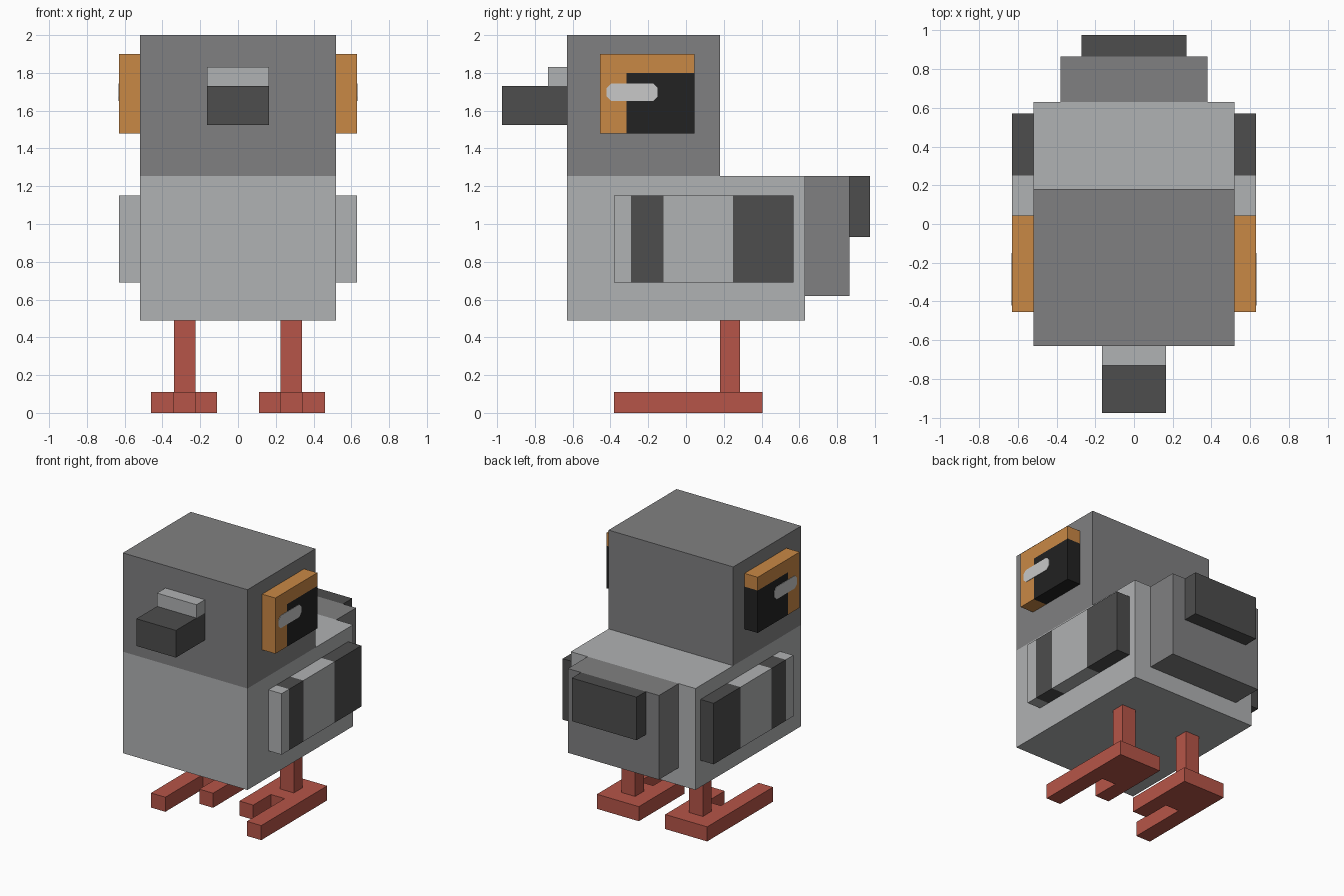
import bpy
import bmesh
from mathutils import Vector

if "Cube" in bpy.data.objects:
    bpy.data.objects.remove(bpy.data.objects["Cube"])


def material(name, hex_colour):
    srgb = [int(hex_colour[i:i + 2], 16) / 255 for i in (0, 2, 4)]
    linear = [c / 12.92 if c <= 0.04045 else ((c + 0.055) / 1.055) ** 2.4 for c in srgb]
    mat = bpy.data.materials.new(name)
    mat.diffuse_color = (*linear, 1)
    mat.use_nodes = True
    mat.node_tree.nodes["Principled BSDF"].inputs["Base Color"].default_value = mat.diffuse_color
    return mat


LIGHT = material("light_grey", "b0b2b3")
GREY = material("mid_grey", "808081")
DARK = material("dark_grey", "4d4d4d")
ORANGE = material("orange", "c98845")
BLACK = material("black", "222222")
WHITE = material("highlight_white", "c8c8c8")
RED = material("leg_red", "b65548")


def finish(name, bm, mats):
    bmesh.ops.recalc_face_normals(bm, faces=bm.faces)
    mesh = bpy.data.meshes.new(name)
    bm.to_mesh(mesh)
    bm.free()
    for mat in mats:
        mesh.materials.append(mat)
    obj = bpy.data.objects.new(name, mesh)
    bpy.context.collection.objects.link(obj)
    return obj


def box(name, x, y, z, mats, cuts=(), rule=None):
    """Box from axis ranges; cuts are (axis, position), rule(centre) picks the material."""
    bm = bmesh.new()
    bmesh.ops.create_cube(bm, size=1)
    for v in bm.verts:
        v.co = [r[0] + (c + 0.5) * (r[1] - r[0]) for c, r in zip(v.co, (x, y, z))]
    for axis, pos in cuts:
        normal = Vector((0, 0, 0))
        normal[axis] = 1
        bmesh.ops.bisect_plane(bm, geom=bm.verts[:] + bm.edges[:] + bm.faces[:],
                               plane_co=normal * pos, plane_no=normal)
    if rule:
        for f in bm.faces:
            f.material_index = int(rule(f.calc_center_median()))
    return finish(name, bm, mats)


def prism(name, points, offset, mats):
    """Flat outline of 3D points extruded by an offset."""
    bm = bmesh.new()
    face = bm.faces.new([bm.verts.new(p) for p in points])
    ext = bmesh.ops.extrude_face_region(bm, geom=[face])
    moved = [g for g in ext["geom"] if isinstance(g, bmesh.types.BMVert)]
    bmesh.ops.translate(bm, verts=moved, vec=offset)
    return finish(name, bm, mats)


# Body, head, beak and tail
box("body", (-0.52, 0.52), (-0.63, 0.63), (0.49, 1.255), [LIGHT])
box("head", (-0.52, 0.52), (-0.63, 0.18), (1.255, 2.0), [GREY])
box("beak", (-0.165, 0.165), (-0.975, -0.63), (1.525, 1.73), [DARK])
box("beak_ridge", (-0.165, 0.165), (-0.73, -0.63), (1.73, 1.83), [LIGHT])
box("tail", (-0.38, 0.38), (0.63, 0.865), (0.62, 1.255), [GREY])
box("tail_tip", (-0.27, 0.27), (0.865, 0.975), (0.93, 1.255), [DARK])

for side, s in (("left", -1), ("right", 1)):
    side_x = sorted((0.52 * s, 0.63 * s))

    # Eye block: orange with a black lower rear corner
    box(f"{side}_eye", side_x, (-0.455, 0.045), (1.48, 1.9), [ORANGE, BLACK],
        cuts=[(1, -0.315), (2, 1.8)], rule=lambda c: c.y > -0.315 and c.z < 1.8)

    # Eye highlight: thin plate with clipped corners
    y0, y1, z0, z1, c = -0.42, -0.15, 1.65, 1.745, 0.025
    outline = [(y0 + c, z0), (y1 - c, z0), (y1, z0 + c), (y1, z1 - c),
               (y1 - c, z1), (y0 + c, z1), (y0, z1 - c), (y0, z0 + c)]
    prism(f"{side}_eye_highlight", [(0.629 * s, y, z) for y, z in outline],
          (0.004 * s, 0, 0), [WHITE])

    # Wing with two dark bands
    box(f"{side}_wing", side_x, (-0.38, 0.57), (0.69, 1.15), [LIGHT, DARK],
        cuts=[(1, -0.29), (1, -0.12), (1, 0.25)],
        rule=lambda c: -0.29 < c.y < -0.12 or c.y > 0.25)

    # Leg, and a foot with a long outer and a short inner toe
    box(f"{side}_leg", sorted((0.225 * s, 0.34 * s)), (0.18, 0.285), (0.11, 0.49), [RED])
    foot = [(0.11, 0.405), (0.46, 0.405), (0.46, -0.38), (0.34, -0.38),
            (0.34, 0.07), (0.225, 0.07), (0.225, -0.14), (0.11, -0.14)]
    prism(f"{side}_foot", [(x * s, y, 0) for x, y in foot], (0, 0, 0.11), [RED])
---*---
» PROBLEM DETAILS
Print verbatim every line above, apart from the pictures.

» SOLUTION TO THE EXERCISE
import bpy
import bmesh
from mathutils import Vector

if "Cube" in bpy.data.objects:
    bpy.data.objects.remove(bpy.data.objects["Cube"])


def material(name, hex_colour):
    srgb = [int(hex_colour[i:i + 2], 16) / 255 for i in (0, 2, 4)]
    linear = [c / 12.92 if c <= 0.04045 else ((c + 0.055) / 1.055) ** 2.4 for c in srgb]
    mat = bpy.data.materials.new(name)
    mat.diffuse_color = (*linear, 1)
    mat.use_nodes = True
    mat.node_tree.nodes["Principled BSDF"].inputs["Base Color"].default_value = mat.diffuse_color
    return mat


LIGHT = material("light_grey", "b0b2b3")
GREY = material("mid_grey", "808081")
DARK = material("dark_grey", "4d4d4d")
ORANGE = material("orange", "c98845")
BLACK = material("black", "222222")
WHITE = material("highlight_white", "c8c8c8")
RED = material("leg_red", "b65548")


def finish(name, bm, mats):
    bmesh.ops.recalc_face_normals(bm, faces=bm.faces)
    mesh = bpy.data.meshes.new(name)
    bm.to_mesh(mesh)
    bm.free()
    for mat in mats:
        mesh.materials.append(mat)
    obj = bpy.data.objects.new(name, mesh)
    bpy.context.collection.objects.link(obj)
    return obj


def box(name, x, y, z, mats, cuts=(), rule=None):
    """Box from axis ranges; cuts are (axis, position), rule(centre) picks the material."""
    bm = bmesh.new()
    bmesh.ops.create_cube(bm, size=1)
    for v in bm.verts:
        v.co = [r[0] + (c + 0.5) * (r[1] - r[0]) for c, r in zip(v.co, (x, y, z))]
    for axis, pos in cuts:
        normal = Vector((0, 0, 0))
        normal[axis] = 1
        bmesh.ops.bisect_plane(bm, geom=bm.verts[:] + bm.edges[:] + bm.faces[:],
                               plane_co=normal * pos, plane_no=normal)
    if rule:
        for f in bm.faces:
            f.material_index = int(rule(f.calc_center_median()))
    return finish(name, bm, mats)


def prism(name, points, offset, mats):
    """Flat outline of 3D points extruded by an offset."""
    bm = bmesh.new()
    face = bm.faces.new([bm.verts.new(p) for p in points])
    ext = bmesh.ops.extrude_face_region(bm, geom=[face])
    moved = [g for g in ext["geom"] if isinstance(g, bmesh.types.BMVert)]
    bmesh.ops.translate(bm, verts=moved, vec=offset)
    return finish(name, bm, mats)


# Body, head, beak and tail
box("body", (-0.52, 0.52), (-0.63, 0.63), (0.49, 1.255), [LIGHT])
box("head", (-0.52, 0.52), (-0.63, 0.18), (1.255, 2.0), [GREY])
box("beak", (-0.165, 0.165), (-0.975, -0.63), (1.525, 1.73), [DARK])
box("beak_ridge", (-0.165, 0.165), (-0.73, -0.63), (1.73, 1.83), [LIGHT])
box("tail", (-0.38, 0.38), (0.63, 0.865), (0.62, 1.255), [GREY])
box("tail_tip", (-0.27, 0.27), (0.865, 0.975), (0.93, 1.255), [DARK])

for side, s in (("left", -1), ("right", 1)):
    side_x = sorted((0.52 * s, 0.63 * s))

    # Eye block: orange with a black lower rear corner
    box(f"{side}_eye", side_x, (-0.455, 0.045), (1.48, 1.9), [ORANGE, BLACK],
        cuts=[(1, -0.315), (2, 1.8)], rule=lambda c: c.y > -0.315 and c.z < 1.8)

    # Eye highlight: thin plate with clipped corners
    y0, y1, z0, z1, c = -0.42, -0.15, 1.65, 1.745, 0.025
    outline = [(y0 + c, z0), (y1 - c, z0), (y1, z0 + c), (y1, z1 - c),
               (y1 - c, z1), (y0 + c, z1), (y0, z1 - c), (y0, z0 + c)]
    prism(f"{side}_eye_highlight", [(0.629 * s, y, z) for y, z in outline],
          (0.004 * s, 0, 0), [WHITE])

    # Wing with two dark bands
    box(f"{side}_wing", side_x, (-0.38, 0.57), (0.69, 1.15), [LIGHT, DARK],
        cuts=[(1, -0.29), (1, -0.12), (1, 0.25)],
        rule=lambda c: -0.29 < c.y < -0.12 or c.y > 0.25)

    # Leg, and a foot with a long outer and a short inner toe
    box(f"{side}_leg", sorted((0.225 * s, 0.34 * s)), (0.18, 0.285), (0.11, 0.49), [RED])
    foot = [(0.11, 0.405), (0.46, 0.405), (0.46, -0.38), (0.34, -0.38),
            (0.34, 0.07), (0.225, 0.07), (0.225, -0.14), (0.11, -0.14)]
    prism(f"{side}_foot", [(x * s, y, 0) for x, y in foot], (0, 0, 0.11), [RED])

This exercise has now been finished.